Selecting A 3D Printer
There are many different technologies used for 3D Printers, and each technology has wide range of prices. Start by selecting the technology and maximum build size for your 3D printer, then decide if you want it assembled or as a kit.
Things to consider...
- Who will be using the printer?
- Will the students be running the printer themselves, or will it be accessible only to staff? Younger children and exposed moving parts are not a good mix.
3D printers are built either within a box, enclosing most of the moving parts, or open-frame, where everything is exposed, including pinch points.
- A few printers are designed to be carried from one place to another and include a built in handle. Most 3D printers work best if set up on a sturdy surface and left there. Do you have a dedicated space or cart for the printer and supplies?

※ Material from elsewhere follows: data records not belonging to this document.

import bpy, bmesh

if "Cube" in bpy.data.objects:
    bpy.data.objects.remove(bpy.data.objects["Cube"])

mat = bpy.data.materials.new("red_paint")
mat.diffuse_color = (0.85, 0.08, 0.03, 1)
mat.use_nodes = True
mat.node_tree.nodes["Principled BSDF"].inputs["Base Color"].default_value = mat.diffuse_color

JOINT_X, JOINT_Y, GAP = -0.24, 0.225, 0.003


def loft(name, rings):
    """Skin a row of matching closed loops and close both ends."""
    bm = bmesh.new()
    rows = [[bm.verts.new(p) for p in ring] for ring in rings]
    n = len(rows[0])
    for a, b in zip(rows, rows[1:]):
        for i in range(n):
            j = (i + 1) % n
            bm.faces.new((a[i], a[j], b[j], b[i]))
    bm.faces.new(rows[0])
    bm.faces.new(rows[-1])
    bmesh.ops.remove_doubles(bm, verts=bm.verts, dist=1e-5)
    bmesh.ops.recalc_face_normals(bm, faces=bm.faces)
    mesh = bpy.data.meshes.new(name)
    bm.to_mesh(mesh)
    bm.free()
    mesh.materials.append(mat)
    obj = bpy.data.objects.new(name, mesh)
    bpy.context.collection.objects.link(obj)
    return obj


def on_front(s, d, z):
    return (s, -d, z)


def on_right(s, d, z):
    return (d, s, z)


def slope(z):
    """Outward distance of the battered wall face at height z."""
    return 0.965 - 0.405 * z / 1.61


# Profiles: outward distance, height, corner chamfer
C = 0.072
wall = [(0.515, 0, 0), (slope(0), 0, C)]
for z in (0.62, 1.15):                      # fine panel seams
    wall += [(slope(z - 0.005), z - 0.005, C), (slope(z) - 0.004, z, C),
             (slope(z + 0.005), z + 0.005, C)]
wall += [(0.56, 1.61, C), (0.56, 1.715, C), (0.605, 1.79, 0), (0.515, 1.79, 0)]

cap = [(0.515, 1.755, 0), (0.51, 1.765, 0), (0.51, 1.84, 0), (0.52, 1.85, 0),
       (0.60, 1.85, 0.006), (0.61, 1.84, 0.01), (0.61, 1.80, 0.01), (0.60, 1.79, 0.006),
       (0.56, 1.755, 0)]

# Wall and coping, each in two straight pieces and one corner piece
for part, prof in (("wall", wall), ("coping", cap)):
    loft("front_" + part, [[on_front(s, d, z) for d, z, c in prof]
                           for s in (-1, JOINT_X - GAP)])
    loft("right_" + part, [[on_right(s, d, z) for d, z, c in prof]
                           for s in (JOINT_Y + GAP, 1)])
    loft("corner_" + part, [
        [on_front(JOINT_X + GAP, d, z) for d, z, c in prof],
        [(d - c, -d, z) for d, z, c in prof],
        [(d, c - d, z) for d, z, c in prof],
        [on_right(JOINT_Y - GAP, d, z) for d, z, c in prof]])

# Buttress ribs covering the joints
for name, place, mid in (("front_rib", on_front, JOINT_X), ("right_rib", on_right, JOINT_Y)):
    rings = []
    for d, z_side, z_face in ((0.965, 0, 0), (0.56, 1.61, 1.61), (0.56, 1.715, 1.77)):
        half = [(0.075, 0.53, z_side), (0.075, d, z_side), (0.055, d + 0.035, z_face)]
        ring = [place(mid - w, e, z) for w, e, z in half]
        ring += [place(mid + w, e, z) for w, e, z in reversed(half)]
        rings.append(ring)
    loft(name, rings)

- Print Size
- What will you be printing? Most items will be under 4". However, some projects may require larger parts, e.g., the arm for a balance beam scale. Sort out how you'll use the printer and what size you'll need before making a purchase decision.
- Filament Size
- Most 3D printers create objects using spools of plastic filament. All else being equal, choose the printer that uses the smaller diameter filament – 1.75mm over 3mm. The smaller filament runs thru the print head faster, reducing the chance of a clog. As filament spools are sold by weight and not by length, a 1kg spool will give you the same print volume no matter what the diameter.
- In addition to the printer, you will need the plastic filament to print with, some tools, and a computer to command the printer. A good quality plastic filament can make or break a printer. Use a brand recommended by the printer supplier, even if it's a few dollars more.
- Build or Buy
- 3D Printers are available as kits or pre-assembled. You learn a lot assembling a kit, but pre-assembled allows you to start printing much faster. A kit can take anywhere from 3 days to 2 weeks to assemble.
There are over 8 different 3D printing technologies currently available. This site introduces each of them. All have their distinct advantages. Many have distinct disadvantages, including limited material choices and high price.
The Fused Deposition Modeling (FDM) is the most common type for home/classroom use and it's the one that we will be talking about in this primer.
Teacher's Creative Fundraising For Classroom 3D Printer
This video shows how a Plymouth teacher was able to provide her students with a 3D printer in the classroom, and how her students are using it ... and learning.
- YouTube URL
Make Magazine has a regularly updated buyers guide that covers the different types of 3D printers, what is available in each price range, and suggested 3D printers for schools.
Build or Buy?
If you have older and more-or-less responsible students, building would make a great class project, allowing your students to see "behind the curtain" as to how machines like this function and what goes into making them.
Otherwise, it's best to buy per-assembled, or build it outside the classroom -- maybe by a mechanically inclined college.
Other Areas To Check Out...
• 3D Printing Examples
• 3D Printing In The Classroom
• Assembling A 3D Printer
• Images of Space
• Models & Software For Your 3D Printer
• National, State, and Regional Education Networks Sampler
• Native and Minority Cultures
• PBS and NPR Resources
• Printing 3D Topography Maps